IBNA- Persian translation of a groundbreaking 19th century American novel, 'The Awakening' by Kate Chopin, a blend of realistic narrative, incisive social commentary, and psychological complexity has been published.
The book has been rendered into Persian by Farzaneh Dousti. Tehran-based Bidgol Publishing has released 'The Awakening' (1899) in 326 pages.
Originally titled ‘A Solitary Soul’, ‘The Awakening’ is set in New Orleans and the Southern Louisiana coast at the end of the nineteenth century. The plot centers on Edna Pontellier and her struggle to reconcile her increasingly unorthodox views on femininity and motherhood with the prevailing social attitudes of the turn-of-the-century American South.
It is one of the earliest American novels that focuses on women's issues without condescension. It is also widely seen as a landmark work of early feminism, generating mixed reaction from contemporary readers and criticism.

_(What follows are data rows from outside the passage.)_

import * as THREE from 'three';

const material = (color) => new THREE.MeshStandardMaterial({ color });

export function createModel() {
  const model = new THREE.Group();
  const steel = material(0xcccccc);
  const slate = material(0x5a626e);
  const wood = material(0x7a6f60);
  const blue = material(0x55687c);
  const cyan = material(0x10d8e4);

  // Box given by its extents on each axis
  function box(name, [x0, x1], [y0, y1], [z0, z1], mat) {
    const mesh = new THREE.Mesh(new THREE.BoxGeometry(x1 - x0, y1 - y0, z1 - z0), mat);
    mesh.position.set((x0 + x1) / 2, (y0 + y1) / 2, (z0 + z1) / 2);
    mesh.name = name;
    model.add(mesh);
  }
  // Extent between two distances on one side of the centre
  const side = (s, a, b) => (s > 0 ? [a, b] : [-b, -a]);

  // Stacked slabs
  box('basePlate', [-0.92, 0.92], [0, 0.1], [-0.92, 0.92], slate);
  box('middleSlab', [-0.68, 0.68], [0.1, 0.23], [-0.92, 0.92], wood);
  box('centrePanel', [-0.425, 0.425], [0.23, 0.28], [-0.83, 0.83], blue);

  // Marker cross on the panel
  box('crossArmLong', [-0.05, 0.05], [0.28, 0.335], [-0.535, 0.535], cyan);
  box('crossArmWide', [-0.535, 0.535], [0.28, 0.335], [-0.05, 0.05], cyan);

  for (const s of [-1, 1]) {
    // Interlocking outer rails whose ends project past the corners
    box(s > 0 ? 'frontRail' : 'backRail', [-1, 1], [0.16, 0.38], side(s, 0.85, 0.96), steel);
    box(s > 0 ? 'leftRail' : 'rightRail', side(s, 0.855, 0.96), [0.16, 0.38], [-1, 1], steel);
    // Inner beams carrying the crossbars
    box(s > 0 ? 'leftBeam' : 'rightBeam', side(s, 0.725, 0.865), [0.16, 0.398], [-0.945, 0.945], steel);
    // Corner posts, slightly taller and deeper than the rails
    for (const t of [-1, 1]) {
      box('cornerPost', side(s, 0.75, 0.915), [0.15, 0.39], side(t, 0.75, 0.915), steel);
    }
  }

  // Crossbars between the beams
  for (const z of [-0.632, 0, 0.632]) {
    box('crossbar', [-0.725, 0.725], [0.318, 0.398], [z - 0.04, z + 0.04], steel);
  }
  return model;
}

The novel's blend of realistic narrative, incisive social commentary, and psychological complexity makes ‘The Awakening’ a precursor of American modernist literature; it prefigures the works of American novelists such as William Faulkner and Ernest Hemingway and echoes the works of contemporaries such as Edith Wharton and Henry James.

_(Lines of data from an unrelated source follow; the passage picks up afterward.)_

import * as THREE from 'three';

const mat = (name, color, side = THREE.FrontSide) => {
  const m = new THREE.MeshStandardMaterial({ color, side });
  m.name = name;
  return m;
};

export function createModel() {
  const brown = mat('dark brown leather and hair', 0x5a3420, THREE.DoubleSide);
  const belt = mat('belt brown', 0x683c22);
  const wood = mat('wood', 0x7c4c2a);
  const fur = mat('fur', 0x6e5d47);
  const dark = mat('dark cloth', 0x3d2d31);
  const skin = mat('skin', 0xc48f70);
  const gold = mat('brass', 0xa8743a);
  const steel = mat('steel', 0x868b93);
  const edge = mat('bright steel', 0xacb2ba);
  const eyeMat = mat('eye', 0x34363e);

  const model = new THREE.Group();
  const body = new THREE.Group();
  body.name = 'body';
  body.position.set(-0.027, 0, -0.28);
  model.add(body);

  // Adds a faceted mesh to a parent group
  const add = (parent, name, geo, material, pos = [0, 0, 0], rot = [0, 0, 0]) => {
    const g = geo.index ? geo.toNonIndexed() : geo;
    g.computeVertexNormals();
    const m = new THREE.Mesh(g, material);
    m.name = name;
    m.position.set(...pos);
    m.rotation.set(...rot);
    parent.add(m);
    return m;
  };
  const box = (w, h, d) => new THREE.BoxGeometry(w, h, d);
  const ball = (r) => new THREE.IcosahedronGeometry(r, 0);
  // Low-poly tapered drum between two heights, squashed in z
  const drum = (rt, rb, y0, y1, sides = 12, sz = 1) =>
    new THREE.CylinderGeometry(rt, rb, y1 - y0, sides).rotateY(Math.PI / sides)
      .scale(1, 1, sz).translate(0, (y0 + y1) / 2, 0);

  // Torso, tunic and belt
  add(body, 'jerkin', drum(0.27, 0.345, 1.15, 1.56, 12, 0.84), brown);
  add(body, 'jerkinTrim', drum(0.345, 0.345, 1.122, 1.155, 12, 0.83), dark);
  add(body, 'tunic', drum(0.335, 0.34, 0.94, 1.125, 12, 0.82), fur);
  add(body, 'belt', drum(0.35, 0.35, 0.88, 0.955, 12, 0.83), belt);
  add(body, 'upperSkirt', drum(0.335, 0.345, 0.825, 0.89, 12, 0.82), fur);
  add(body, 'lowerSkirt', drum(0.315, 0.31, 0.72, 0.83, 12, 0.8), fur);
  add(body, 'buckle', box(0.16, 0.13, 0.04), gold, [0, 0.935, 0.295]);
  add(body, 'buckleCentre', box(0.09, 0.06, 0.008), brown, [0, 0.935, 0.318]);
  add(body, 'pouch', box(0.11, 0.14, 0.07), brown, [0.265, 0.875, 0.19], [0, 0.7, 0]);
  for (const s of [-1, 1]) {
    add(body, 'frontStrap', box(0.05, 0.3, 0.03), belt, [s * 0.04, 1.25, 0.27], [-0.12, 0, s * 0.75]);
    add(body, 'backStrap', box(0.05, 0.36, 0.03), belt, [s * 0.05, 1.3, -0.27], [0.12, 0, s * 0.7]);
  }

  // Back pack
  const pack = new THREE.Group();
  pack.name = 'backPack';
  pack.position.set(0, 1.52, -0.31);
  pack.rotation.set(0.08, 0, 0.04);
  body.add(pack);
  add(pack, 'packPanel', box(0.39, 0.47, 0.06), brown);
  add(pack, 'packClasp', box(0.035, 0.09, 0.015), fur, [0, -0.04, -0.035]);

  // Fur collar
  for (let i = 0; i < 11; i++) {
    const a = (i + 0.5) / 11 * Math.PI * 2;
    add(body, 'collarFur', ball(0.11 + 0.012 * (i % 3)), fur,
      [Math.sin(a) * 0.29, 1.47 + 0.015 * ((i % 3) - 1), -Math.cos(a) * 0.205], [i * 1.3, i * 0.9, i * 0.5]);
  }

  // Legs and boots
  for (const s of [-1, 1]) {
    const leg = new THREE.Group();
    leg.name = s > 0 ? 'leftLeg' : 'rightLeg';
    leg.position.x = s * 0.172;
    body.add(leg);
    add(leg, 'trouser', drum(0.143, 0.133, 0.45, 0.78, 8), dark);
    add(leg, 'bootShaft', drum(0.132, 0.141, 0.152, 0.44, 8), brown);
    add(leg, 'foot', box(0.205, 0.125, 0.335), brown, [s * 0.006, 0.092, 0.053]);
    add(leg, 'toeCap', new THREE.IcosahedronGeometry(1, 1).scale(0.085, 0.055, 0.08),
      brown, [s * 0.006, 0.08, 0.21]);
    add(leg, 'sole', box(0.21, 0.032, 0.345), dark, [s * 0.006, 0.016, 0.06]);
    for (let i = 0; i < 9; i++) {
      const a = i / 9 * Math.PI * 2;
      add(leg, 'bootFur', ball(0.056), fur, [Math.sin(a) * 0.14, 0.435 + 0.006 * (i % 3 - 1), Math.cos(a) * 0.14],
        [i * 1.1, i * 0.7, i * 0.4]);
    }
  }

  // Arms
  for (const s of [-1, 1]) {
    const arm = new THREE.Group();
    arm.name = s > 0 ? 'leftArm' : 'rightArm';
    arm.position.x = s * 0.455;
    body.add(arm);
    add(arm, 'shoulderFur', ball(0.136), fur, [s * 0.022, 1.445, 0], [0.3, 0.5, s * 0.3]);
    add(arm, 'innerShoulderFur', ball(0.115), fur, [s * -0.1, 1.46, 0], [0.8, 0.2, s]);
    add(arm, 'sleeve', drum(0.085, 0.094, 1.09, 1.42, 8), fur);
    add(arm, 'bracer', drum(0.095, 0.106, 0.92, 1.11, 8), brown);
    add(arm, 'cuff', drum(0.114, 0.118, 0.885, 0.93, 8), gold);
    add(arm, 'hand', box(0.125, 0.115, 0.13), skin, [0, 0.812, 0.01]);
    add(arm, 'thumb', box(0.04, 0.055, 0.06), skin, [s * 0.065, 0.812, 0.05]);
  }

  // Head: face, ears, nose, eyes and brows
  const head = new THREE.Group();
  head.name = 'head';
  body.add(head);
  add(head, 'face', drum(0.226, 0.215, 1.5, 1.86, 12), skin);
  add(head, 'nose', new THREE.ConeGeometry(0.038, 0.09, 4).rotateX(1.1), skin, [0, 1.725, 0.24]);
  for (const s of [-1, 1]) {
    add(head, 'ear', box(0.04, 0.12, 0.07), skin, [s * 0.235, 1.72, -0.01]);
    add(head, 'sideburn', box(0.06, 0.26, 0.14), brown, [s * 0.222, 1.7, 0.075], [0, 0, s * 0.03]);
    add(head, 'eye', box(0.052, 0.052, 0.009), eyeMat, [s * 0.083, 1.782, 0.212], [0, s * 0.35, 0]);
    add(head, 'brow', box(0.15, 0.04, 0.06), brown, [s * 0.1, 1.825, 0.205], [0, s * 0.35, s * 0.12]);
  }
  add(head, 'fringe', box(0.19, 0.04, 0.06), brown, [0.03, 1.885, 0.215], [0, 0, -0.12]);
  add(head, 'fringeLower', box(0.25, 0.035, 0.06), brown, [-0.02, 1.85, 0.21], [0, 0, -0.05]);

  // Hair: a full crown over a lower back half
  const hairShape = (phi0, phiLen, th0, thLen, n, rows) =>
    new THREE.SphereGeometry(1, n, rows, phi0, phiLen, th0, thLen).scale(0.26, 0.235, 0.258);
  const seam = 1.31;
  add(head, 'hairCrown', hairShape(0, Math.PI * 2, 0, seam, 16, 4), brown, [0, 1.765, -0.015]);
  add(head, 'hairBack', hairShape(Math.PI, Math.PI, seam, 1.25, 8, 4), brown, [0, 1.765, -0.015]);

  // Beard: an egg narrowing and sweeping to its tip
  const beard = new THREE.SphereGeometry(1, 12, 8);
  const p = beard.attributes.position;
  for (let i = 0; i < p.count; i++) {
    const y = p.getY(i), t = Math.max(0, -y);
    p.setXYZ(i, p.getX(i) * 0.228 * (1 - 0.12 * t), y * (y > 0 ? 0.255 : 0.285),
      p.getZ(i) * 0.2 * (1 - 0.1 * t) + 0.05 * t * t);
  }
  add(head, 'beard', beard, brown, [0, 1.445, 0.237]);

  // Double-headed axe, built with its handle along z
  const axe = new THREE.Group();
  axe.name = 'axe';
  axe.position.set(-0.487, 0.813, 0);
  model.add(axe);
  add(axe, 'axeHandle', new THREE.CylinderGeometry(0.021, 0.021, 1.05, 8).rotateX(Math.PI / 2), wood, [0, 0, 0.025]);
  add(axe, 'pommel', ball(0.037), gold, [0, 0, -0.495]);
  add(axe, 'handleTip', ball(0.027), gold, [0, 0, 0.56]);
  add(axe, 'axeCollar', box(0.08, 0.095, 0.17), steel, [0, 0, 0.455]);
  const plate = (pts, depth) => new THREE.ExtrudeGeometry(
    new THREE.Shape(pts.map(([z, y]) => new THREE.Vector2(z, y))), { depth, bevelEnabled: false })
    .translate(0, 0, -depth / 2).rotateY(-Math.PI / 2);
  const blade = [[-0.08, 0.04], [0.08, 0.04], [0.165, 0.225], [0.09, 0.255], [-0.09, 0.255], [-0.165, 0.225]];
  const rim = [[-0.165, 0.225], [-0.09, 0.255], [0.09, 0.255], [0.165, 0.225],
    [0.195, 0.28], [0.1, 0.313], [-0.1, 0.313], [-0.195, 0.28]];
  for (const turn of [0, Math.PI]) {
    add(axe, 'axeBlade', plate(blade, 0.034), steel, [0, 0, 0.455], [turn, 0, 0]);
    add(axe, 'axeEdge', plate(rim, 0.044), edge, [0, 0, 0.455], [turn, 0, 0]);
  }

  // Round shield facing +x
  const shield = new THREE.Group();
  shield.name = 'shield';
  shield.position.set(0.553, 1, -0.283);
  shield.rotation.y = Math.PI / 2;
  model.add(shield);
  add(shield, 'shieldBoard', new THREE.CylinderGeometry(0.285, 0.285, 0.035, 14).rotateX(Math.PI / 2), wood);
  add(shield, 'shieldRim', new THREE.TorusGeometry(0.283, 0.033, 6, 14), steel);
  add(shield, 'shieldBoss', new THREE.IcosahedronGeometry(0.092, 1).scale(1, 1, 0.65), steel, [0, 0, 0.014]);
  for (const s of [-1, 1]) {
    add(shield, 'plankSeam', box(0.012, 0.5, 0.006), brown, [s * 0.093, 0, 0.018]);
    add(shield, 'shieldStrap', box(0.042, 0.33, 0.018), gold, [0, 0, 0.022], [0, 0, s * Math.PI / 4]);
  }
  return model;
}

It can also be considered among the first Southern works in a tradition that would culminate with the modern masterpieces of Faulkner, Flannery O'Connor, Eudora Welty, Katherine Anne Porter, and Tennessee Williams.

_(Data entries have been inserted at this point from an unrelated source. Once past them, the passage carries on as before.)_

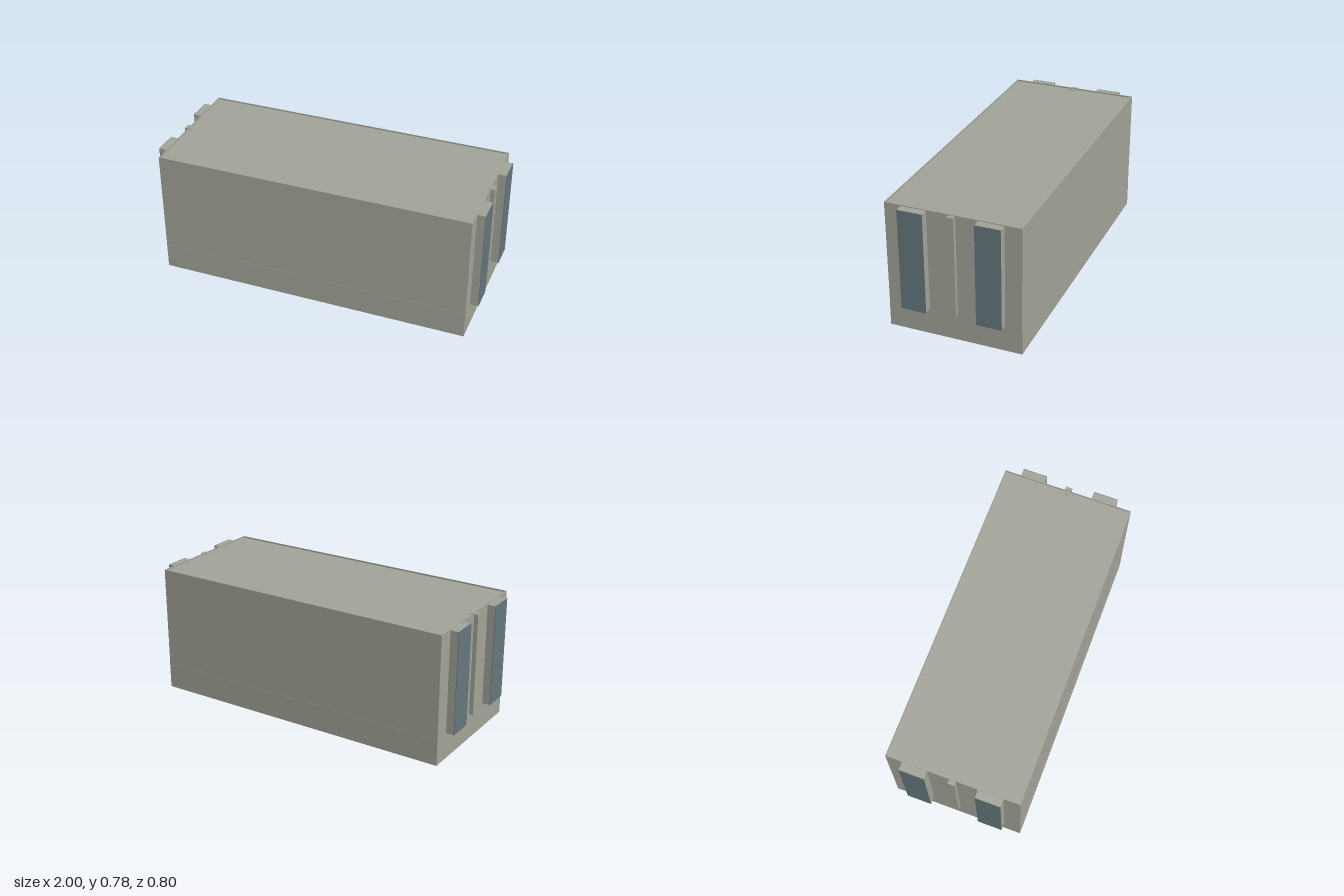
import * as THREE from 'three';

export function createModel() {
  const model = new THREE.Group();
  const concrete = new THREE.MeshStandardMaterial({ color: 0xa2a498 });
  concrete.name = 'grey concrete';
  const glass = new THREE.MeshStandardMaterial({ color: 0x65777c });
  glass.name = 'blue grey glass';

  const add = (name, geometry, material, x, y, z) => {
    const mesh = new THREE.Mesh(geometry, material);
    mesh.name = name;
    mesh.position.set(x, y, z);
    model.add(mesh);
  };
  const rect = (Type, w, d) => {
    const p = new Type();
    p.moveTo(-w, -d);
    p.lineTo(w, -d);
    p.lineTo(w, d);
    p.lineTo(-w, d);
    p.closePath();
    return p;
  };

  // Thin rectangular ring of four walls, open above and below
  const wallRing = (halfX, halfZ, height) => {
    const t = 0.004;
    const shape = rect(THREE.Shape, halfX, halfZ);
    shape.holes.push(rect(THREE.Path, halfX - t, halfZ - t));
    return new THREE.ExtrudeGeometry(shape, { depth: height, bevelEnabled: false }).rotateX(-Math.PI / 2);
  };
  const base = 0.16, top = 0.78, pillarTop = 0.775;
  add('baseWalls', wallRing(0.95, 0.4, base), concrete, 0, 0, 0);
  add('upperWalls', wallRing(0.95, 0.399, top - base), concrete, 0, base, 0);

  // Roof set just below the wall tops
  add('roof', new THREE.BoxGeometry(1.894, 0.006, 0.792), concrete, 0, 0.768, 0);

  // End walls: two glazed bays and a slim central rib on each
  const height = pillarTop - base;
  const midY = (pillarTop + base) / 2;
  for (const side of [1, -1]) {
    for (const z of [0.225, -0.225]) {
      add('windowBay', new THREE.BoxGeometry(0.05, height, 0.15), concrete, side * 0.972, midY, z);
      add('windowPane', new THREE.BoxGeometry(0.003, height, 0.15), glass, side * 0.9985, midY, z);
    }
    add('centralRib', new THREE.BoxGeometry(0.05, height, 0.04), concrete, side * 0.95, midY, 0);
  }
  return model;
}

Born and raised in St. Louis, Kate Chopin (1850-1904) moved to Louisiana to marry the son of a cotton grower. A mother of six by the age of twenty-eight and a widow at thirty-two, she turned to writing to support her young family. She is best known today for ‘The Awakening’, a portrait of marriage and motherhood so controversial it fell out of print shortly after publication and was not rediscovered until the 1960s.